RECORDED DATA ▸
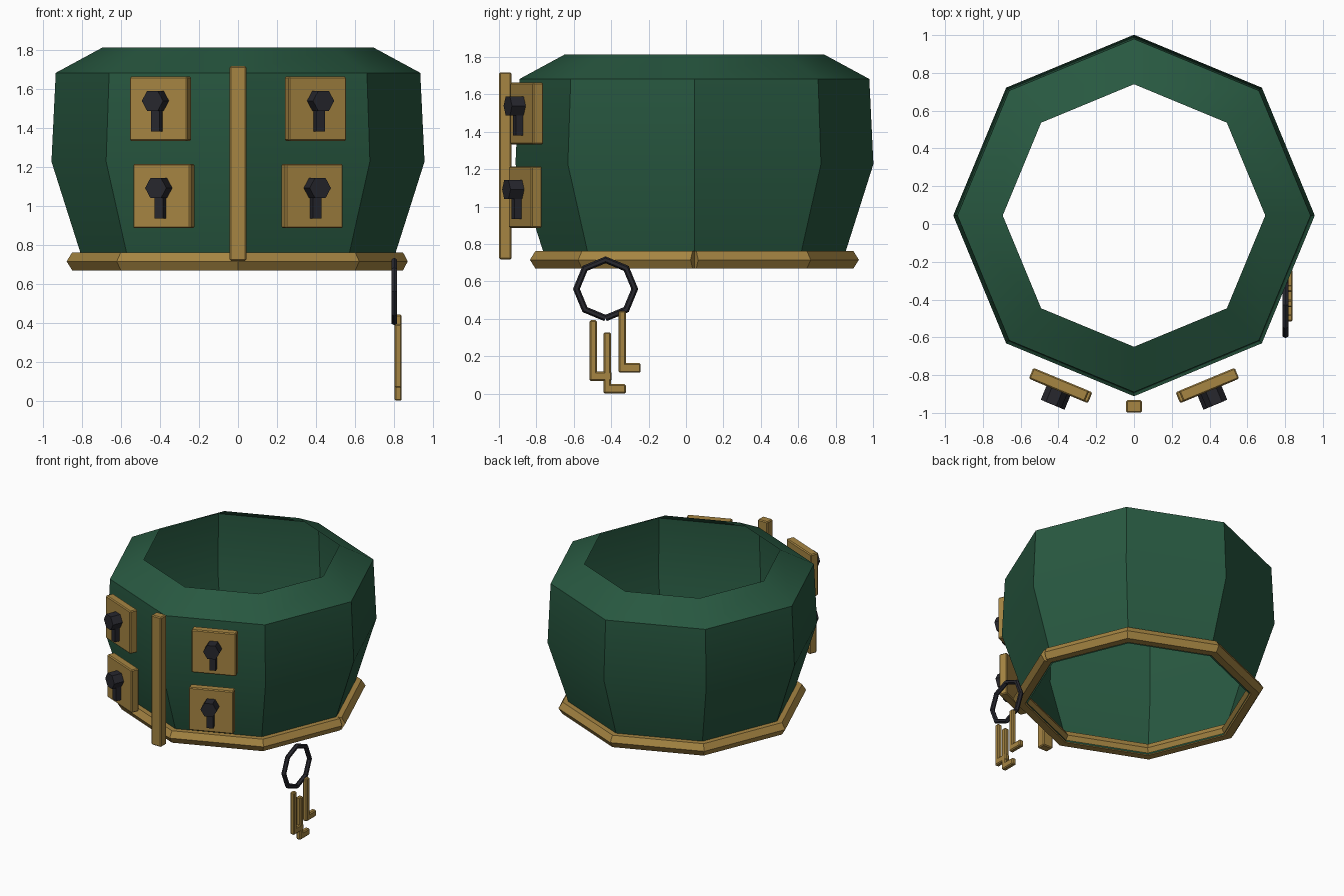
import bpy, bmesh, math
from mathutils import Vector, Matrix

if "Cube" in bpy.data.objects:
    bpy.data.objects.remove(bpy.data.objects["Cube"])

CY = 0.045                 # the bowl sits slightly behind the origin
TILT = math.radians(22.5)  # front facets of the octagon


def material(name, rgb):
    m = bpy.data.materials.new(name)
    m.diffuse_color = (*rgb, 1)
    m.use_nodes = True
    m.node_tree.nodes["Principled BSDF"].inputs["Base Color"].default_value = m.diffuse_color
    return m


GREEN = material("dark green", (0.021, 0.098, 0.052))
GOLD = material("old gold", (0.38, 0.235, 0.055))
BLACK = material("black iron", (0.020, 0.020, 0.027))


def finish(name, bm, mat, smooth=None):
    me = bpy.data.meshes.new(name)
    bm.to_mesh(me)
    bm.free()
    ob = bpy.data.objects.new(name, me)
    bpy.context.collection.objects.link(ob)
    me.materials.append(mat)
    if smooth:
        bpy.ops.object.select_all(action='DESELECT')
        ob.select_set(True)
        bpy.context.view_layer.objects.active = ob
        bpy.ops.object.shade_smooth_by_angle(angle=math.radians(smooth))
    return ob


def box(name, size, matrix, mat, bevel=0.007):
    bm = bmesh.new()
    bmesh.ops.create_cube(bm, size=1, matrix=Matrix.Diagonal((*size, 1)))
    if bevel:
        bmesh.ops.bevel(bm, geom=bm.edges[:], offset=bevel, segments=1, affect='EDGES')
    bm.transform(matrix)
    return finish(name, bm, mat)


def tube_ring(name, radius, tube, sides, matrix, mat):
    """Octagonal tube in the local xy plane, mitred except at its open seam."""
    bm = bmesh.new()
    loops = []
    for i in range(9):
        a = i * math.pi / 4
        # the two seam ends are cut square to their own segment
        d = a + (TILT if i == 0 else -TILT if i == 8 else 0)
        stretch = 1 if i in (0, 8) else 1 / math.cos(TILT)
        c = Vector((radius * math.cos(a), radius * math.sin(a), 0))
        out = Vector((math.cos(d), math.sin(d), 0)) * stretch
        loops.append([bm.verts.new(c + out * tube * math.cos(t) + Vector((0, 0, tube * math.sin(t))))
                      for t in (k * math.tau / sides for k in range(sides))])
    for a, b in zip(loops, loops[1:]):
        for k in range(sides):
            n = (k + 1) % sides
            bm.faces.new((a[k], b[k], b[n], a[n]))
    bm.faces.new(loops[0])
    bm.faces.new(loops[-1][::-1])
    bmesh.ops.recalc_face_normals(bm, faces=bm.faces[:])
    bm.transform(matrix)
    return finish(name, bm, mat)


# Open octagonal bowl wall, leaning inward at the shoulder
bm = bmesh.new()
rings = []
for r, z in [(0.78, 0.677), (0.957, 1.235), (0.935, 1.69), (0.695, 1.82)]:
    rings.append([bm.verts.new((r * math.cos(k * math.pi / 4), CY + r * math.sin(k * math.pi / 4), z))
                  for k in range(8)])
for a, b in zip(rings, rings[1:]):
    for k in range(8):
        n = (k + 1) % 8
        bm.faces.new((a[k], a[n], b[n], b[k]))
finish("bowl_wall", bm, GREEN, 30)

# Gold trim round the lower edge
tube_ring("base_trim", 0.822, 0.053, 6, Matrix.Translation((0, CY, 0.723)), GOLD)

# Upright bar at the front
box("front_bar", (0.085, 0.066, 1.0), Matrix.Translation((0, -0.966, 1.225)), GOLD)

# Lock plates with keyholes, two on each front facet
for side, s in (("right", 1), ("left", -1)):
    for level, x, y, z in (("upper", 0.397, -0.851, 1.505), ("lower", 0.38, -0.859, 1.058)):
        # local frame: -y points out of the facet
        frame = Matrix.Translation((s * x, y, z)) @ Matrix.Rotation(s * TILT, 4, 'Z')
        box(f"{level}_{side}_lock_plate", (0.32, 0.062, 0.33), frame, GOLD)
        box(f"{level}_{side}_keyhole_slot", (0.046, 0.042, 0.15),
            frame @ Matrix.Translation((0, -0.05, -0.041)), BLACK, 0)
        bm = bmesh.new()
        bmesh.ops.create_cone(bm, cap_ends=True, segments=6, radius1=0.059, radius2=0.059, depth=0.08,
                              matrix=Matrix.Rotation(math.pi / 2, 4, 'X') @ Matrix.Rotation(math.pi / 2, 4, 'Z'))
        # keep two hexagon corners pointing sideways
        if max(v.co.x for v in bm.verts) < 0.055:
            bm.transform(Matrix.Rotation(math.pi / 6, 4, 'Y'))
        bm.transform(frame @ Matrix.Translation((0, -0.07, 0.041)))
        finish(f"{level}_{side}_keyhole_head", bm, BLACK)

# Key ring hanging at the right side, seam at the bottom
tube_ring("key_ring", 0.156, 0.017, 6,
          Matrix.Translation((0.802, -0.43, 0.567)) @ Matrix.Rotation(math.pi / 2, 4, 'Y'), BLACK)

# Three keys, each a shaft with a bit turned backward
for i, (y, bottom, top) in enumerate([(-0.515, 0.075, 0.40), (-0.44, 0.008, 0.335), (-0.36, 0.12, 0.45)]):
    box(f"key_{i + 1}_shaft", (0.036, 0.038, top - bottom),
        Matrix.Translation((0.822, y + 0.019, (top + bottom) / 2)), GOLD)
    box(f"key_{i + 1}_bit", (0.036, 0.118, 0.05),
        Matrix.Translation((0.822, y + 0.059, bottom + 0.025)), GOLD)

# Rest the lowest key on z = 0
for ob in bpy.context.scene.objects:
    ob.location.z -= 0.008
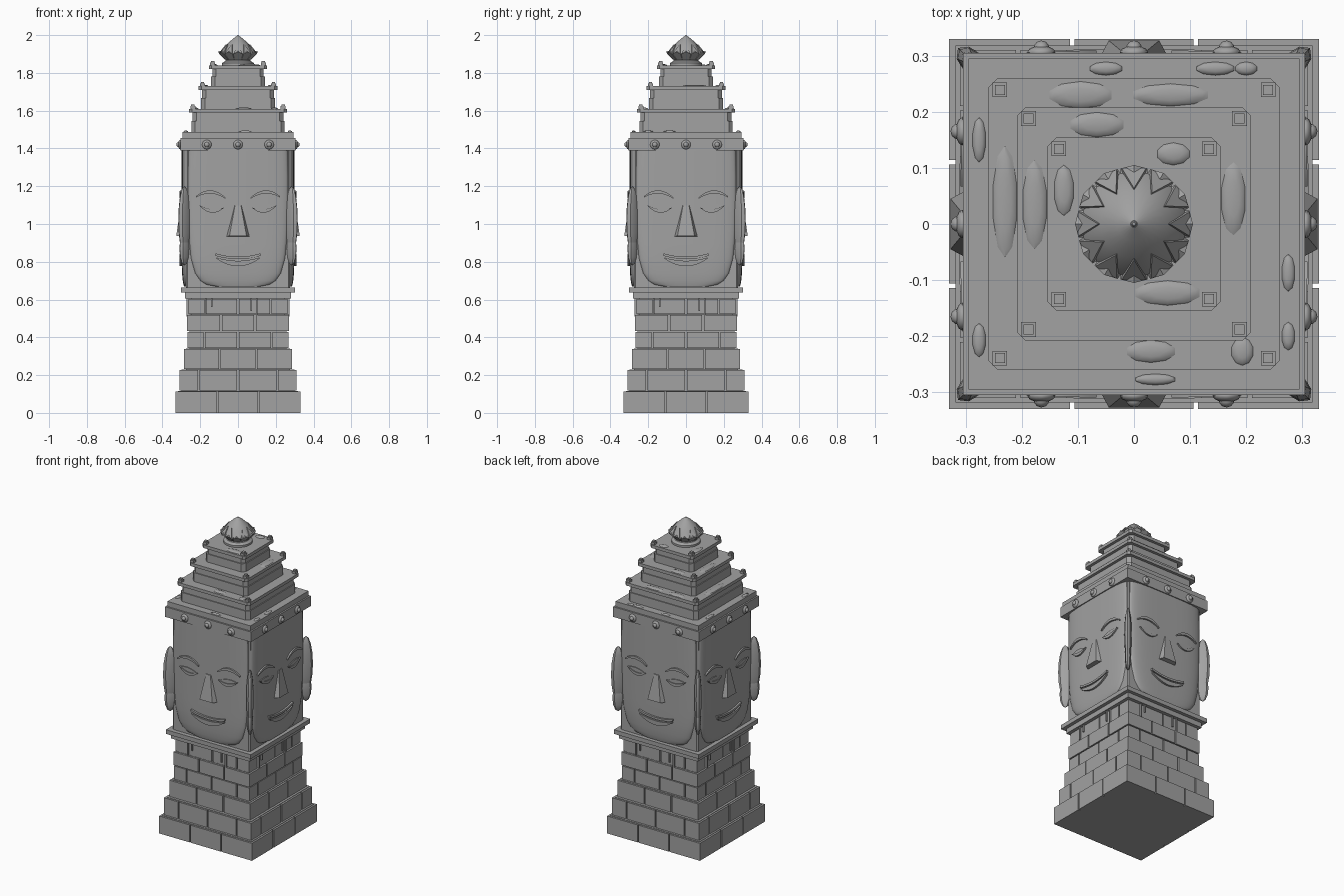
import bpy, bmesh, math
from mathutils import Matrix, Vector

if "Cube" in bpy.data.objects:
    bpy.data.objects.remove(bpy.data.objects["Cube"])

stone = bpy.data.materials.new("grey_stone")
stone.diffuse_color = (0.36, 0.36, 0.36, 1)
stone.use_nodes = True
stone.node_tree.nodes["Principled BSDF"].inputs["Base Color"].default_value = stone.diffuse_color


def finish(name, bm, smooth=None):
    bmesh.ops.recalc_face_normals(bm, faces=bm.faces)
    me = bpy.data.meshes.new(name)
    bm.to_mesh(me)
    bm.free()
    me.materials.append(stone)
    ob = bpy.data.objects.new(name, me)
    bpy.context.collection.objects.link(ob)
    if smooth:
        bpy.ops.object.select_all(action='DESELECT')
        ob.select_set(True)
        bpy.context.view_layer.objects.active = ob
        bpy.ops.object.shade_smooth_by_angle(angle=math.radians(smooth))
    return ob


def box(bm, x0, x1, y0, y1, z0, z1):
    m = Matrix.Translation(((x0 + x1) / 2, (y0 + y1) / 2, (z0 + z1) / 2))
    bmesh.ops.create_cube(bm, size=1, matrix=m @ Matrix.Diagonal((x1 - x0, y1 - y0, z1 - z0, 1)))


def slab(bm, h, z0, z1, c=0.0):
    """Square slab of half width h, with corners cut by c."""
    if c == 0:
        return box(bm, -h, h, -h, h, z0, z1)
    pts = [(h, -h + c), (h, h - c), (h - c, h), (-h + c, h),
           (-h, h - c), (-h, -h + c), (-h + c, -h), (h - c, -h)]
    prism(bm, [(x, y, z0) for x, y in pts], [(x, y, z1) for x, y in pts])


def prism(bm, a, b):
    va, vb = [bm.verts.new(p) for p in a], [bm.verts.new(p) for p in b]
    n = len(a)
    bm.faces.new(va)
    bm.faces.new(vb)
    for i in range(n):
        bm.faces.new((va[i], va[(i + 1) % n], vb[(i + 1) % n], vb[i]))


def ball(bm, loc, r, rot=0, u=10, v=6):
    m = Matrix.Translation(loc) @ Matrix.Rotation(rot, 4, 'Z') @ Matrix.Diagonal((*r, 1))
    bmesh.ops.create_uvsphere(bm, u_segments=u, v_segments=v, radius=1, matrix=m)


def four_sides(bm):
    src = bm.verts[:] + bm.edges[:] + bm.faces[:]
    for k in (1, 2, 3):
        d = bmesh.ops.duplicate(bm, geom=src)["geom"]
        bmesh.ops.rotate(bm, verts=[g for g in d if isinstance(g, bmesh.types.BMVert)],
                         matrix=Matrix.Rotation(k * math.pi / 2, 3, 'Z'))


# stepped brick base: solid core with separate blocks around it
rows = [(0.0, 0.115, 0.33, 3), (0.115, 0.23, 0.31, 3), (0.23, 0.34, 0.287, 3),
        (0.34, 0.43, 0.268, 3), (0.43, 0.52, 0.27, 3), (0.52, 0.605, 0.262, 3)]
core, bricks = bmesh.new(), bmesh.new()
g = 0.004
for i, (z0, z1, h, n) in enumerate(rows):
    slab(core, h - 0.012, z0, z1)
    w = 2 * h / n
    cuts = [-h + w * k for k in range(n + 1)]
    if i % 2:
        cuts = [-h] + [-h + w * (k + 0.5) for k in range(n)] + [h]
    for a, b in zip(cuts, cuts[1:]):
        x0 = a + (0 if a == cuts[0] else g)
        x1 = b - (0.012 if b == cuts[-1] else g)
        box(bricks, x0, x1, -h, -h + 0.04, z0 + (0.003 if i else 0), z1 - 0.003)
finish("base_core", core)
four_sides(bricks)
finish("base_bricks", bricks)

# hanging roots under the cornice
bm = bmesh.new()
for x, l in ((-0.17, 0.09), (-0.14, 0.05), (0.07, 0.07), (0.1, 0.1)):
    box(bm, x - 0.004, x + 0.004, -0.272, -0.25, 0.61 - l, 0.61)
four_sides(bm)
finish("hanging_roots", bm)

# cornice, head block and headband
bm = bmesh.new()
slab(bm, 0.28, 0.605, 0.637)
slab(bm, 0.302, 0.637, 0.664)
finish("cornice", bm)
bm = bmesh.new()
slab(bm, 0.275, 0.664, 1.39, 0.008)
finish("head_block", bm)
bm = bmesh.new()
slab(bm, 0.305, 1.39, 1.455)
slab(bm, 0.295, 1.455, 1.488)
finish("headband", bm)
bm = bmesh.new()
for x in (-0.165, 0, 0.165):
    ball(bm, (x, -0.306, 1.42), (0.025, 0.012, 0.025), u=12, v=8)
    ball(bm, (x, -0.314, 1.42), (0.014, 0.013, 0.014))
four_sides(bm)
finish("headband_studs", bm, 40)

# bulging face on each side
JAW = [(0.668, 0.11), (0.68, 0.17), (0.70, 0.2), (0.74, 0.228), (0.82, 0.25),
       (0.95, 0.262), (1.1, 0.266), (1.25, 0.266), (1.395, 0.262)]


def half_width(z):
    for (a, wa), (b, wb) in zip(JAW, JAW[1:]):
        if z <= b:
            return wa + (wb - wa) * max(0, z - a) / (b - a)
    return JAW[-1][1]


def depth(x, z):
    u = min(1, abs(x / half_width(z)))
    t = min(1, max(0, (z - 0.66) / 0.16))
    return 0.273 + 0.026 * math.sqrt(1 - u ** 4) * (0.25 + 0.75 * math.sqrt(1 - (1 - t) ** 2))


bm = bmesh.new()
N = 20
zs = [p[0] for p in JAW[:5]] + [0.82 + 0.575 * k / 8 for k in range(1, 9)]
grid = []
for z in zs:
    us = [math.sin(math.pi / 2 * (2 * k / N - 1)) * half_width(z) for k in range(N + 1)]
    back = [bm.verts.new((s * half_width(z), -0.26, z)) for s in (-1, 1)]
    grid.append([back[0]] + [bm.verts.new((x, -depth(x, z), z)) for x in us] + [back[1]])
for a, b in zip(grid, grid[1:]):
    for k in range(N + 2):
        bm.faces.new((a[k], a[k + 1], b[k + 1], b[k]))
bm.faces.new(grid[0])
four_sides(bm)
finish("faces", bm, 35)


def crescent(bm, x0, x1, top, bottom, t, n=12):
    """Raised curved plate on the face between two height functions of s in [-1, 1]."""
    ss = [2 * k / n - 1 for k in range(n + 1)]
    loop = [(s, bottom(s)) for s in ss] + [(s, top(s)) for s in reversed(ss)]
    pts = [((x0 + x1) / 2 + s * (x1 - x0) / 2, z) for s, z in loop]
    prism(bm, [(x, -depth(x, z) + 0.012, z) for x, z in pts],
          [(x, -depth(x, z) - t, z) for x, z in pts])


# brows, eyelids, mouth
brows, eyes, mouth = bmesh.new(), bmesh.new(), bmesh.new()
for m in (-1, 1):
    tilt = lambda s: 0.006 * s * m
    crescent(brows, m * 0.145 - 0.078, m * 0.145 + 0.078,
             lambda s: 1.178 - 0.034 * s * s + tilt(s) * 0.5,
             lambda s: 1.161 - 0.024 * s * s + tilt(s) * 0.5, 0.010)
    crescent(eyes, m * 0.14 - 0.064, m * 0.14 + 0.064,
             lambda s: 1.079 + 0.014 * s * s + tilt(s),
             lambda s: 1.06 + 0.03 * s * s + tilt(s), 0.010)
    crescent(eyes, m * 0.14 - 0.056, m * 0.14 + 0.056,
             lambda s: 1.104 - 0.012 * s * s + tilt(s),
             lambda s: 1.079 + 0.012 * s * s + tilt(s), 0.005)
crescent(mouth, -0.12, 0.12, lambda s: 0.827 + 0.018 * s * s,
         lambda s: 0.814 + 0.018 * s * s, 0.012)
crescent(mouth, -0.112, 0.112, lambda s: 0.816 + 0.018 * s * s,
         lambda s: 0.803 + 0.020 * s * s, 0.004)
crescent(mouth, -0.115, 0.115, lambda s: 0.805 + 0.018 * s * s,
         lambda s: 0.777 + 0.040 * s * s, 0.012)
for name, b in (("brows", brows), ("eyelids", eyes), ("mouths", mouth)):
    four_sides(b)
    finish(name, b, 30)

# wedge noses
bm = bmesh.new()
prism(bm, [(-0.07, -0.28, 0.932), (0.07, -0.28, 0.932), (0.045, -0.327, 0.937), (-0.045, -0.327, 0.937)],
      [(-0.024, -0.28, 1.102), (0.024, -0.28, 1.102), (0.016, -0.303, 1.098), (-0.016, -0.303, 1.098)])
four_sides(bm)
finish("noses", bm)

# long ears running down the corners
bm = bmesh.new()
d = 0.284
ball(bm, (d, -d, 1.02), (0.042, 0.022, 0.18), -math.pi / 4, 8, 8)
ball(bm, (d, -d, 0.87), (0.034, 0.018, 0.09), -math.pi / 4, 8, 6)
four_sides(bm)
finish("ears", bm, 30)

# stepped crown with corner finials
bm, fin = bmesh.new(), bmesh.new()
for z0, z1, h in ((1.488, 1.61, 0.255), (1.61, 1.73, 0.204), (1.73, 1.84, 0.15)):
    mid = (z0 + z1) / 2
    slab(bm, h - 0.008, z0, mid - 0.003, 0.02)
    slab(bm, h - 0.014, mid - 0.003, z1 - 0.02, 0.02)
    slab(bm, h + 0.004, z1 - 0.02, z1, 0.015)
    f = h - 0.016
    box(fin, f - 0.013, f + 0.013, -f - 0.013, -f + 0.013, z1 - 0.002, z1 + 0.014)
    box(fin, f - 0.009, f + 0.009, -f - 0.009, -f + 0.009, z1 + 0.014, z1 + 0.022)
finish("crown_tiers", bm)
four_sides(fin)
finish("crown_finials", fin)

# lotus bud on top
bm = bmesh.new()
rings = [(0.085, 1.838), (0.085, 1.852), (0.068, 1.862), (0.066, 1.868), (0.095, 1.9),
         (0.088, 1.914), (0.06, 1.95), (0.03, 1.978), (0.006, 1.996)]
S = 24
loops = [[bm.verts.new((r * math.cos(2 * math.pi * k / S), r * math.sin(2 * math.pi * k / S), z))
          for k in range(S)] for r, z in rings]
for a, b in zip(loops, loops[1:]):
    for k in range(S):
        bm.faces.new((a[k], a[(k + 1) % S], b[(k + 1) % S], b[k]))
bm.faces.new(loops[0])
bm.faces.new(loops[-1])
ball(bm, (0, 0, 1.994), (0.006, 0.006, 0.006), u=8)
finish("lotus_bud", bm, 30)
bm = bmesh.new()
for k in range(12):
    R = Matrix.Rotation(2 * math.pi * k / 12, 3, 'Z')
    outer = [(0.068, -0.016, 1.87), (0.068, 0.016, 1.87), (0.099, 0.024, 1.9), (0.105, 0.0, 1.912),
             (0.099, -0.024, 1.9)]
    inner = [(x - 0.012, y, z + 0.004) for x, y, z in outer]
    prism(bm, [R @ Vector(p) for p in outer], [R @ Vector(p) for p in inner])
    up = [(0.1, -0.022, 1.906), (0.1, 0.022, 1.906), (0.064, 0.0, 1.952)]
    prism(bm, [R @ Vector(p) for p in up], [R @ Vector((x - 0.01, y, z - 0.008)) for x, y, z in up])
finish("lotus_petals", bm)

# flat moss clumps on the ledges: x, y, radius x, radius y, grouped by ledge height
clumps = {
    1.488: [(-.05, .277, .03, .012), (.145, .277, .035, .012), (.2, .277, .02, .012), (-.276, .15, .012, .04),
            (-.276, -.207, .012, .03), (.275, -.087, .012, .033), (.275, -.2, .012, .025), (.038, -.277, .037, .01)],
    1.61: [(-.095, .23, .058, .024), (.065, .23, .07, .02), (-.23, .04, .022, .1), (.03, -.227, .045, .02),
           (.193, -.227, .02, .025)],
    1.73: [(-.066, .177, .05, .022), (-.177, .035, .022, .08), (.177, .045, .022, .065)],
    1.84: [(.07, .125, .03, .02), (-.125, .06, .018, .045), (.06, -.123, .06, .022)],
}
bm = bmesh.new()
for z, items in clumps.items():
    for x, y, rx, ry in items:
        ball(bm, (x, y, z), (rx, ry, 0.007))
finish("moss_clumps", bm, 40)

TASK TO CARRY OUT ▸
All lines above from the one with "ball(bm, (d, -d, 1.02), (0.042, 0.022, 0.18), -math.pi" to the one with "inner = [(x", inclusive, should be copied exactly, and no other lines.

OUTPUT OF THE TASK ▸
ball(bm, (d, -d, 1.02), (0.042, 0.022, 0.18), -math.pi / 4, 8, 8)
ball(bm, (d, -d, 0.87), (0.034, 0.018, 0.09), -math.pi / 4, 8, 6)
four_sides(bm)
finish("ears", bm, 30)

# stepped crown with corner finials
bm, fin = bmesh.new(), bmesh.new()
for z0, z1, h in ((1.488, 1.61, 0.255), (1.61, 1.73, 0.204), (1.73, 1.84, 0.15)):
    mid = (z0 + z1) / 2
    slab(bm, h - 0.008, z0, mid - 0.003, 0.02)
    slab(bm, h - 0.014, mid - 0.003, z1 - 0.02, 0.02)
    slab(bm, h + 0.004, z1 - 0.02, z1, 0.015)
    f = h - 0.016
    box(fin, f - 0.013, f + 0.013, -f - 0.013, -f + 0.013, z1 - 0.002, z1 + 0.014)
    box(fin, f - 0.009, f + 0.009, -f - 0.009, -f + 0.009, z1 + 0.014, z1 + 0.022)
finish("crown_tiers", bm)
four_sides(fin)
finish("crown_finials", fin)

# lotus bud on top
bm = bmesh.new()
rings = [(0.085, 1.838), (0.085, 1.852), (0.068, 1.862), (0.066, 1.868), (0.095, 1.9),
         (0.088, 1.914), (0.06, 1.95), (0.03, 1.978), (0.006, 1.996)]
S = 24
loops = [[bm.verts.new((r * math.cos(2 * math.pi * k / S), r * math.sin(2 * math.pi * k / S), z))
          for k in range(S)] for r, z in rings]
for a, b in zip(loops, loops[1:]):
    for k in range(S):
        bm.faces.new((a[k], a[(k + 1) % S], b[(k + 1) % S], b[k]))
bm.faces.new(loops[0])
bm.faces.new(loops[-1])
ball(bm, (0, 0, 1.994), (0.006, 0.006, 0.006), u=8)
finish("lotus_bud", bm, 30)
bm = bmesh.new()
for k in range(12):
    R = Matrix.Rotation(2 * math.pi * k / 12, 3, 'Z')
    outer = [(0.068, -0.016, 1.87), (0.068, 0.016, 1.87), (0.099, 0.024, 1.9), (0.105, 0.0, 1.912),
             (0.099, -0.024, 1.9)]
    inner = [(x - 0.012, y, z + 0.004) for x, y, z in outer]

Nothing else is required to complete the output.